You are rarely going to get a dud meal in France so choosing the modest place makes sense. You can be daring and go for snails (they are so drenched in garlic butter that by the time you get the little blobs out of their shell and into your mouth you have no sense of eating a snail), you could go for a big salad (the French love a salade gourmande, one with the lot, even giblets) or you could stick to something familiar with a French twist, a ham and cheese sandwich.
The Croque Monsieur is a favourite French snack - a ham cheese sandwich drenched in béchamel sauce and grilled. Delicious! And it's usually served with a green salad and fries. If you are feeling particularly fancy, a Croque Madam fits the bill. It's the same ham/cheese/béchamel sandwich with a fried egg on top. Happiness doesn't come any cheaper than that.
A good day in Avignon for the first-time visitor could be as follows:
· Visit the Palais des Papes - you really must check out the religious paintings, especially those by Botticelli.
· Then perhaps a ride on the little tourist train listening intently to the commentary and taking in the history.
· A visit to Les Halles - the covered food market will leave you bewildered and salivating with the vast range of gorgeous food and Provencal produce.
· Then straight into some shoe shopping followed by a simple but long lunch.
You could visit in July when the Festival d'Avignon presents more than 40 international events of dance, drama, theatre. You'll need plenty of energy for this - even a smattering of the offerings will leave you drained! But it's so worth it. Avignon is simply beautiful and you will never forget your visit.

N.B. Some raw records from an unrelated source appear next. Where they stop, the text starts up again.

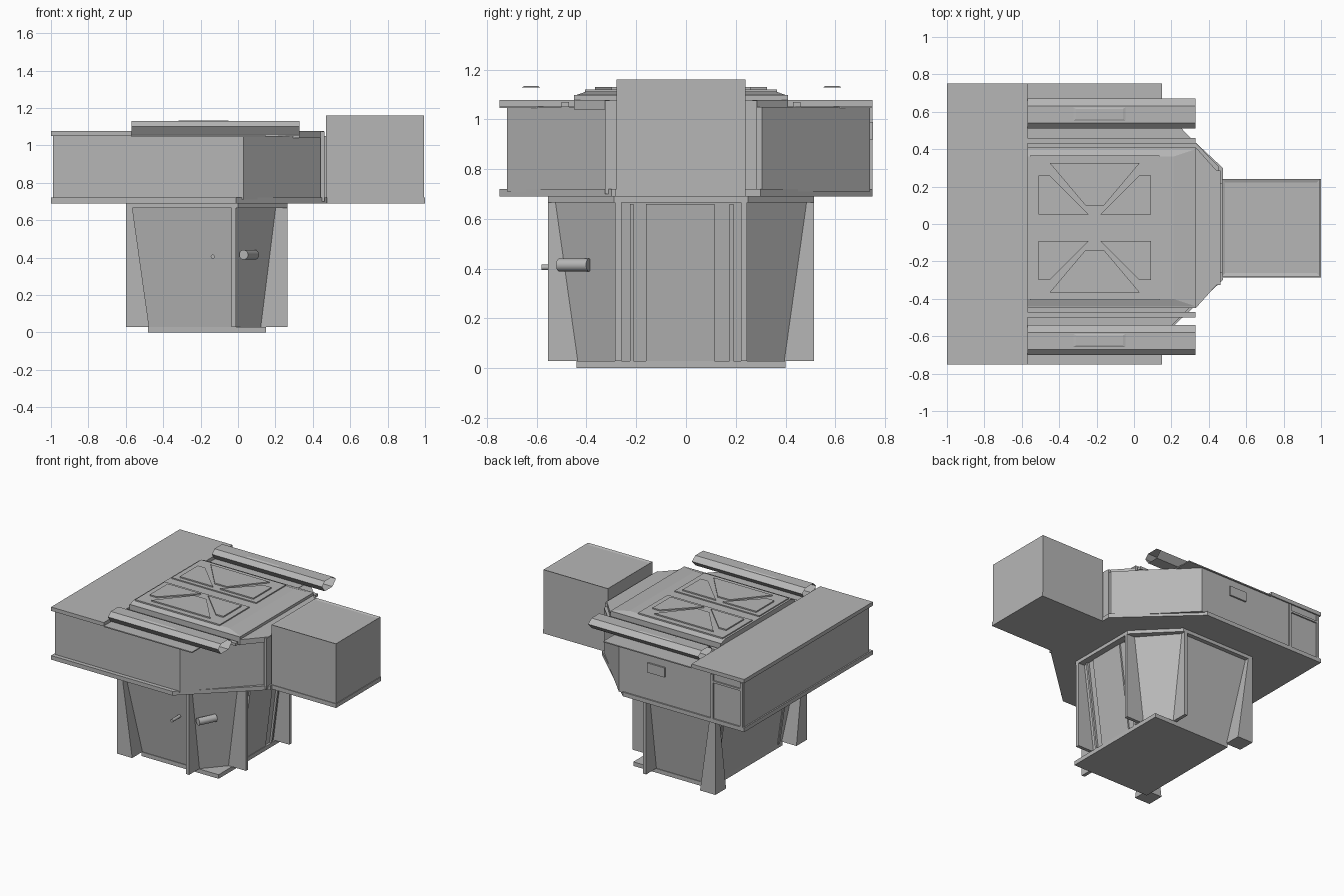
import bpy, bmesh, math
from mathutils import Vector

if "Cube" in bpy.data.objects:
    bpy.data.objects.remove(bpy.data.objects["Cube"])

grey = bpy.data.materials.new("plain_grey")
grey.diffuse_color = (0.47, 0.47, 0.47, 1)
grey.use_nodes = True
grey.node_tree.nodes["Principled BSDF"].inputs["Base Color"].default_value = grey.diffuse_color
CY = -0.02  # the centre line of the roof and pedestal


def finish(name, bm):
    bmesh.ops.recalc_face_normals(bm, faces=bm.faces)
    me = bpy.data.meshes.new(name)
    bm.to_mesh(me)
    bm.free()
    me.materials.append(grey)
    ob = bpy.data.objects.new(name, me)
    bpy.context.collection.objects.link(ob)
    return ob


def loft(name, lower, z0, z1, upper=None, caps=True):
    """Solid between two outlines of equal point count at heights z0 and z1."""
    bm = bmesh.new()
    a = [bm.verts.new((x, y, z0)) for x, y in lower]
    b = [bm.verts.new((x, y, z1)) for x, y in (upper or lower)]
    n = len(a)
    for i in range(n):
        j = (i + 1) % n
        bm.faces.new((a[i], a[j], b[j], b[i]))
    if caps:
        bm.faces.new(a[::-1])
        bm.faces.new(b)
    return finish(name, bm)


def rect(x0, x1, y0, y1):
    return [(x0, y0), (x1, y0), (x1, y1), (x0, y1)]


def box(name, x0, x1, y0, y1, z0, z1):
    return loft(name, rect(x0, x1, y0, y1), z0, z1)


def nose(xb, xc, xf, yw, yn, c=CY):
    """Rectangle with both +x corners cut: half width yw, nose half width yn."""
    return [(xb, c - yw), (xc, c - yw), (xf, c - yn),
            (xf, c + yn), (xc, c + yw), (xb, c + yw)]


def mir(pts):
    return [(x, 2 * CY - y) for x, y in pts]


def rod(name, start, end, r):
    s, e = Vector(start), Vector(end)
    bm = bmesh.new()
    bmesh.ops.create_cone(bm, cap_ends=True, segments=20, radius1=r, radius2=r, depth=(e - s).length)
    ob = finish(name, bm)
    ob.location = (s + e) / 2
    ob.rotation_euler = (e - s).to_track_quat('Z', 'Y').to_euler()
    for p in ob.data.polygons:
        p.use_smooth = len(p.vertices) == 4


# Pedestal: base plate, tapered body, neck band
box("base_plate", -0.48, 0.15, -0.44, 0.40, 0, 0.03)
loft("pedestal_body", nose(-0.48, -0.01, 0.135, 0.415, 0.25), 0.03, 0.67,
     nose(-0.57, -0.01, 0.215, 0.505, 0.25))
loft("pedestal_neck", nose(-0.60, 0.0, 0.265, 0.535, 0.27), 0.665, 0.70)

# Corner posts and fins, mirrored front to back
post0 = [(-0.60, -0.555), (-0.475, -0.555), (-0.475, -0.43), (-0.60, -0.43)]
post1 = [(-0.60, -0.555), (-0.565, -0.555), (-0.565, -0.52), (-0.60, -0.52)]
side0, side1 = rect(-0.035, -0.01, -0.555, -0.42), rect(-0.035, -0.01, -0.555, -0.51)
nose0, nose1 = rect(0.12, 0.265, -0.285, -0.26), rect(0.20, 0.265, -0.285, -0.26)
for nm, lo, up in (("corner_post", post0, post1), ("side_fin", side0, side1),
                   ("nose_fin", nose0, nose1)):
    loft(nm + "_front", lo, 0.03, 0.67, up)
    loft(nm + "_back", mir(lo), 0.03, 0.67, mir(up))

# Raised strips on the pedestal nose and rear
loft("nose_panel", rect(0.12, 0.145, -0.16, 0.115), 0.03, 0.66, rect(0.20, 0.225, -0.16, 0.115))
for i, y in enumerate((-0.225, 0.175)):
    loft("nose_strip_%d" % i, rect(0.12, 0.15, y, y + 0.015), 0.03, 0.66,
         rect(0.20, 0.23, y, y + 0.015))
for i, y in enumerate((-0.40, 0.34)):
    loft("rear_strip_%d" % i, rect(-0.487, -0.47, y, y + 0.02), 0.03, 0.66,
         rect(-0.577, -0.56, y, y + 0.02))

# Pegs on the front of the pedestal
rod("small_peg", (-0.135, -0.58, 0.405), (-0.135, -0.46, 0.405), 0.011)
rod("large_peg", (0.03, -0.51, 0.415), (0.09, -0.39, 0.415), 0.026)

# Upper hull with bottom flange and roof plates
loft("hull", nose(-0.99, 0.03, 0.455, 0.73, 0.295, 0.01), 0.71, 1.05)
loft("hull_floor_flange", nose(-1.0, -0.01, 0.475, 0.75, 0.30, 0.0), 0.69, 0.72)
box("rear_roof_slab", -1.0, -0.57, -0.75, 0.75, 1.05, 1.078)
box("roof_ledge", -0.57, 0.15, -0.75, 0.75, 1.045, 1.053)
loft("nose_roof", nose(0.15, 0.33, 0.46, 0.43, 0.285), 1.04, 1.078)
box("nose_frame", 0.44, 0.462, -0.325, 0.285, 0.70, 1.075)
box("box_link", 0.45, 0.50, -0.26, 0.22, 0.70, 1.05)

# Side door, hatch plate and door frame on the back wall
for i, x in enumerate((-0.985, -0.745)):
    box("door_post_%d" % i, x, x + 0.018, 0.735, 0.75, 0.72, 1.045)
box("door_lintel", -0.985, -0.73, 0.735, 0.75, 0.985, 1.0)
box("wall_plate", -0.35, -0.21, 0.735, 0.752, 0.92, 0.99)

# Side box with a shallow recessed lid
box("side_box_floor", 0.47, 1.0, -0.285, 0.24, 0.69, 0.72)
bm = bmesh.new()
bmesh.ops.create_cube(bm, size=1)
for v in bm.verts:
    v.co = (0.7325 + v.co.x * 0.525, -0.02 + v.co.y * 0.52, 0.94 + v.co.z * 0.44)
top = max(bm.faces, key=lambda f: f.calc_center_median().z)
bmesh.ops.inset_region(bm, faces=[top], thickness=0.024, depth=0)
for v in top.verts:
    v.co.z -= 0.006
finish("side_box", bm)

# Raised centre deck with bevelled sides, front collar
loft("centre_deck", rect(-0.57, 0.33, -0.45, 0.41), 1.05, 1.098)
loft("deck_top", rect(-0.57, 0.33, -0.44, 0.40), 1.098, 1.112, rect(-0.57, 0.21, -0.40, 0.36))
for i, y in enumerate((-0.50, 0.43)):
    box("deck_side_%d" % i, -0.57, 0.33, y, y + 0.03, 1.05, 1.07)

# Two hatches with raised trapezoid and corner reliefs
for nm, flip in (("back", False), ("front", True)):
    f = mir if flip else (lambda p: p)
    loft("hatch_" + nm, f(rect(-0.555, 0.135, 0.02, 0.365)), 1.10, 1.12)
    loft("hatch_trapezoid_" + nm,
         f([(-0.45, 0.325), (0.03, 0.325), (-0.16, 0.10), (-0.26, 0.10)]), 1.115, 1.129)
    left = [(-0.51, 0.26), (-0.45, 0.26), (-0.24, 0.05), (-0.51, 0.05)]
    right = [(-0.42 - x, y) for x, y in left]
    loft("hatch_relief_left_" + nm, f(left), 1.115, 1.129)
    loft("hatch_relief_right_" + nm, f(right), 1.115, 1.129)

# Open folded side tubes along the roof, each with a grip plate
prof = [(0, 1.10), (0.03, 1.13), (0.12, 1.13), (0.16, 1.10), (0.12, 1.057), (0.03, 1.057)]
for nm, y in (("front", -0.70), ("back", 0.51)):
    bm = bmesh.new()
    rings = [[bm.verts.new((x, y + dy, z)) for dy, z in prof] for x in (-0.57, 0.33)]
    for i in range(6):
        j = (i + 1) % 6
        bm.faces.new((rings[0][i], rings[0][j], rings[1][j], rings[1][i]))
    finish("roof_tube_" + nm, bm)
    loft("grip_plate_" + nm, rect(-0.33, -0.04, y + 0.04, y + 0.115), 1.128, 1.134,
         rect(-0.31, -0.06, y + 0.05, y + 0.105))
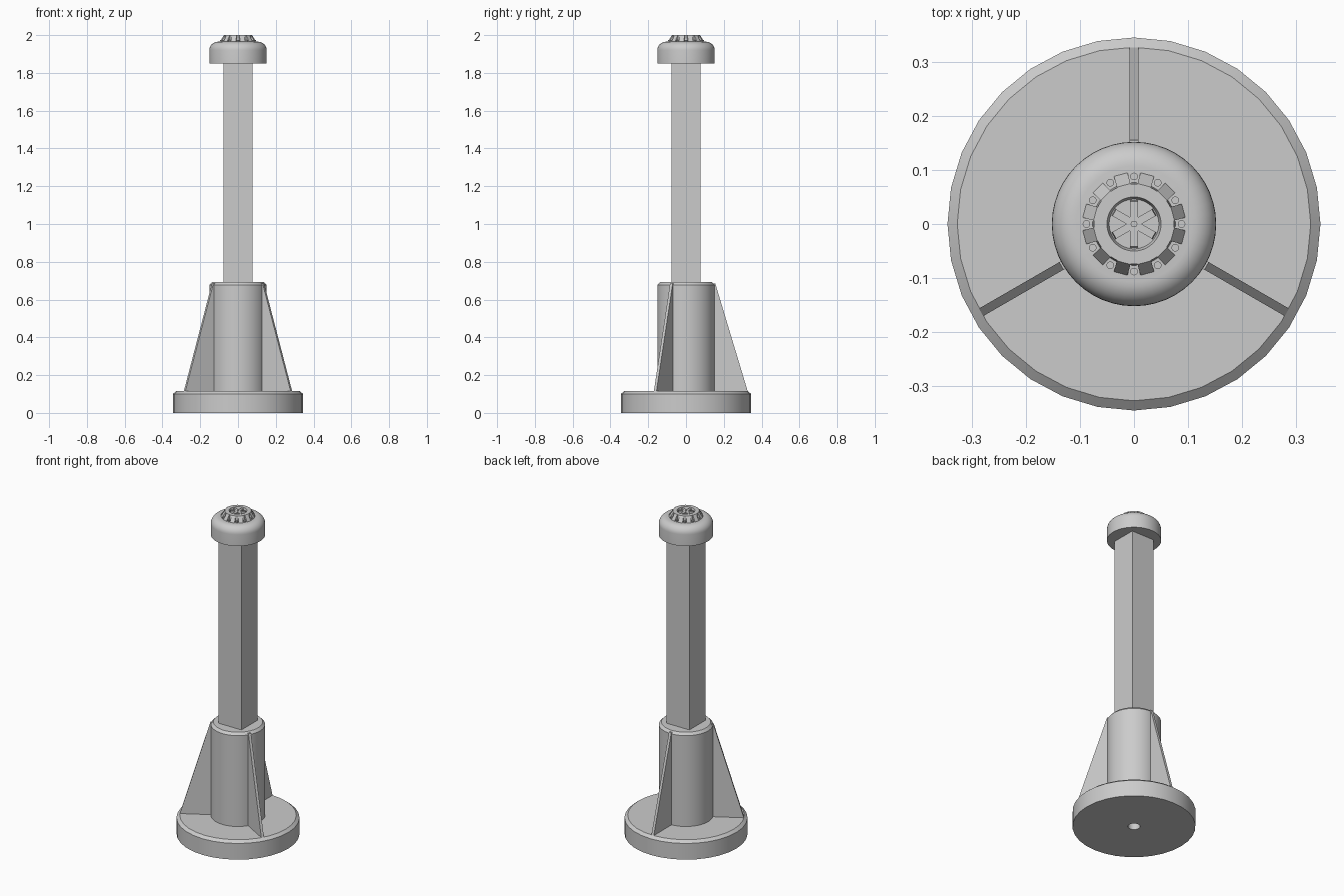
import bpy
import bmesh
from math import cos, sin, pi, radians
from mathutils import Matrix, Vector

default = bpy.data.objects.get("Cube")
if default:
    bpy.data.objects.remove(default, do_unlink=True)

grey = bpy.data.materials.new("plain_grey")
grey.use_nodes = True
colour = (0.6, 0.6, 0.6, 1)
grey.diffuse_color = colour
grey.node_tree.nodes["Principled BSDF"].inputs["Base Color"].default_value = colour


def finish(name, bm, smooth=True):
    bmesh.ops.remove_doubles(bm, verts=bm.verts, dist=0.00001)
    bmesh.ops.recalc_face_normals(bm, faces=bm.faces)
    mesh = bpy.data.meshes.new(name)
    bm.to_mesh(mesh)
    bm.free()
    mesh.materials.append(grey)
    obj = bpy.data.objects.new(name, mesh)
    bpy.context.collection.objects.link(obj)
    if smooth:
        bpy.ops.object.select_all(action="DESELECT")
        obj.select_set(True)
        bpy.context.view_layer.objects.active = obj
        bpy.ops.object.shade_smooth_by_angle(angle=radians(30))


def lathe(name, profile, sides):
    """Turn a profile of (radius, height) points around z."""
    bm = bmesh.new()
    verts = [bm.verts.new((r, 0, z)) for r, z in profile]
    edges = [bm.edges.new(pair) for pair in zip(verts, verts[1:])]
    bmesh.ops.spin(bm, geom=verts + edges, axis=(0, 0, 1), cent=(0, 0, 0),
                   angle=2 * pi, steps=sides, use_merge=True)
    finish(name, bm)


def add_prism(bm, outline, thickness, angle):
    """Extrude a (radius, height) outline sideways, centred, and turn it about z."""
    turn = Matrix.Rotation(angle, 3, "Z")
    a, b = [[bm.verts.new(turn @ Vector((r, y, z))) for r, z in outline]
            for y in (-thickness / 2, thickness / 2)]
    bm.faces.new(a)
    bm.faces.new(b[::-1])
    for i in range(len(a)):
        j = (i + 1) % len(a)
        bm.faces.new((a[i], b[i], b[j], a[j]))


def radial_prisms(name, outline, thickness, count, start):
    bm = bmesh.new()
    for i in range(count):
        add_prism(bm, outline, thickness, start + 2 * pi * i / count)
        bmesh.ops.recalc_face_normals(bm, faces=bm.faces)
    finish(name, bm, smooth=False)


# Round foot with a blind hole underneath
lathe("base_disc", [(0, 0.1), (0.034, 0.1), (0.034, 0), (0.345, 0),
                    (0.345, 0.1), (0.327, 0.115), (0, 0.115)], 32)

# Sleeve holding the column
lathe("sleeve", [(0, 0.11), (0.152, 0.11), (0.152, 0.677), (0.138, 0.692), (0, 0.692)], 48)

# Three sloping support ribs
radial_prisms("support_ribs", [(0.13, 0.113), (0.327, 0.113), (0.155, 0.685), (0.13, 0.685)],
              0.016, 3, pi / 2)

# Square column
bm = bmesh.new()
bmesh.ops.create_cube(bm, size=1, matrix=Matrix.Translation((0, 0, 1.27))
                      @ Matrix.Diagonal((0.155, 0.155, 1.18, 1)))
finish("column", bm, smooth=False)

# Rounded cap
dome = [(0.107 + 0.045 * cos(i * pi / 16), 1.92 + 0.045 * sin(i * pi / 16)) for i in range(9)]
lathe("cap", [(0, 1.85), (0.152, 1.85)] + dome + [(0, 1.965)], 48)

# Crown ring with a recessed middle
lathe("crown_ring", [(0, 1.96), (0.077, 1.96), (0.074, 2), (0.05, 2), (0.046, 1.985),
                     (0, 1.985)], 48)

# Sloping teeth around the crown
radial_prisms("crown_teeth", [(0.065, 1.96), (0.096, 1.96), (0.094, 1.968),
                              (0.074, 2), (0.065, 2)], 0.026, 12, pi / 12)

# Small pins between the teeth
bm = bmesh.new()
for i in range(12):
    a = i * pi / 6
    place = Matrix.Translation((0.088 * cos(a), 0.088 * sin(a), 1.968))
    bmesh.ops.create_cone(bm, cap_ends=True, segments=12, radius1=0.007, radius2=0.007,
                          depth=0.014, matrix=place)
finish("crown_pins", bm)

# Spokes in the crown's middle
radial_prisms("crown_spokes", [(0.005, 1.983), (0.044, 1.983), (0.042, 1.997), (0.005, 1.997)],
              0.014, 6, pi / 6)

One important tip: If you are driving, it's best not to enter the city walls. There are some streets that are car-friendly but the locals are not, and you will be tooted mercilessly if you take a wrong turn down a tight lane (and you will). Best to park the car at the station where there is plenty of space and walk into the city along the wide and interesting Rue de la Republique.
Happy history, happy shoe shopping.